Wake-Up Call: How the Eagles Impact the Crime Rate
“The vibe, people’s moods, everything,” said the linebacker on how the outcome of the game impacts this city. “There is even more crime when we lose…Look it up, it’s a fact.”
Crime goes up? Where was he getting this?
Kendricks explained that Philadelphia Police Commissioner Charles Ramsey visited the team prior to the 2012 season and suggested that the city was a kinder, gentler place to live after an Eagles victory and that the streets were meaner following a loss.
“He basically said crime rates jump up significantly when we lose,” Kendricks recalled. “He told us that, and I was like, ‘Damn, if that’s a real statistic, we better start winning.’ “
We took Kendricks’ advice and decided to look it up. More specifically, we contacted the Police Commissioner’s office to see if they could provide any data that would potentially support this theory. In response, they listed for Birds 24/7 the number of arrests, by category, on days of 1 o’clock Eagles games dating back to the 2011 season. There were 24 games in all, 11 of which were wins and 13 losses.
In this particular sample size, there was no significant difference when it came to serious crimes. There was a noticeable spike in the number of disorderly conduct arrests on days the Eagles lost, however. There were 19 disorderly conducts cited after wins and 64 following a loss. In other words, the number of those kind of arrests/gameday nearly tripled on days of losses in this sample.
Interestingly, 25 of those 64 arrests on the day of a defeat (40 percent) came during the two home losses to the Giants.
The conclusion? Philly gets a little more ornery following a loss, especially when New Yorkers are in town to rub it in. Sounds about right.
Commissioner Ramsey also broke down the level of arrests across the NFL by position. This how they rank, from most prone to trouble to least, according to Kendricks (with an assist from Cary Williams):
1) Defensive linemen
2) Tight ends
3) Defensive backs
5) Running backs
7) Offensive line
9) Special teams
‘Kickers,” quipped Casey Matthews, “are usually sticking to golf.”
WHAT YOU MISSED
We dive deeper into the Eagles’ use of sports science and talk about upcoming free agents in the latest Inside Voices.

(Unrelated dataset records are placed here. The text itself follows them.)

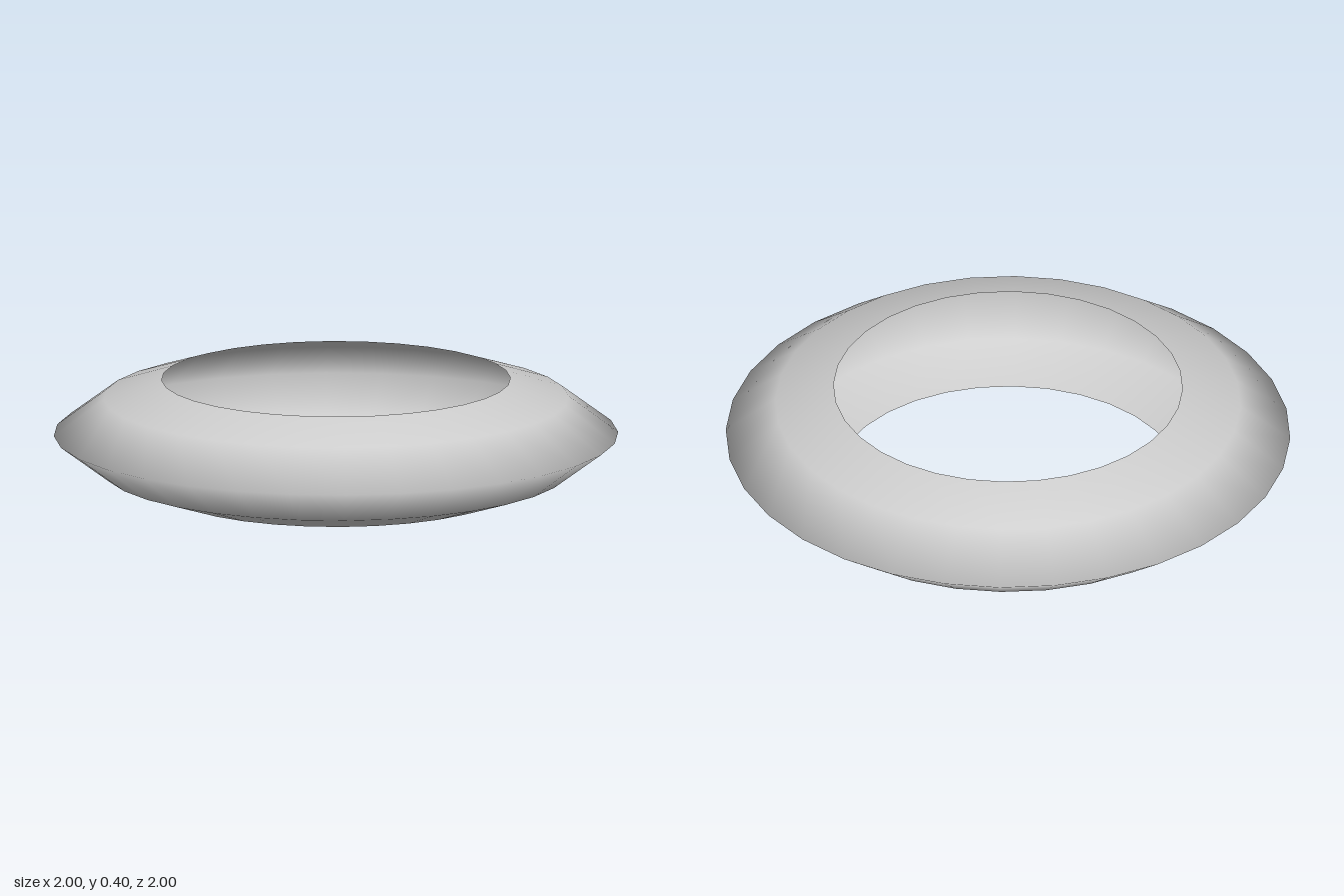
import * as THREE from 'three';

export function createModel() {
  const group = new THREE.Group();
  group.name = 'ring';

  // Outer shell profile from lower rim to upper rim, open towards the hole
  const profile = [
    [0.618, 0],
    [0.824, 0.068],
    [1, 0.2],
    [0.824, 0.332],
    [0.618, 0.4],
  ].map(([r, y]) => new THREE.Vector2(r, y));

  const material = new THREE.MeshStandardMaterial({ color: 0xcccccc, side: THREE.DoubleSide });
  const shell = new THREE.Mesh(new THREE.LatheGeometry(profile, 32), material);
  shell.name = 'ringShell';
  group.add(shell);
  return group;
}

Chip Kelly‘s sleep habits and the story behind the Brent Celek-Riley Cooper hand slap in Kapadia’s three leftovers.
A look at the Eagles’ pass-rusher rankings.
WHAT THEY’RE SAYING
Robert Mays of Grantland names Fletcher Cox as one of his All-22 All-Stars. The headline labels him “A budding superstar.”
This year, as Philly has turned to a scheme with multiple fronts that asks the defensive linemen to do a little bit of everything, Cox has developed into a Pro Bowl–caliber player. Always considered an athletic marvel, his second year in the league has brought enough refinement and experience to turn him into a complete — and occasionally dominant — defensive lineman.
ESPN Lions writer Michael Rothstein analyzes this Detroit team.
It starts with turnovers and inconsistency. The Lions’ defensive line, the same group that dominated on Thanksgiving, largely disappeared in some earlier games. Turnovers are a major issue, too. The Lions have three or more turnovers in four of their past five games. Against Tampa Bay and Pittsburgh, that was a key factor in those losses. Detroit is a very talented team that continues to feel like a group still finding out exactly how it wants to play.
We’ll roll out our predictions for Eagles-Lions.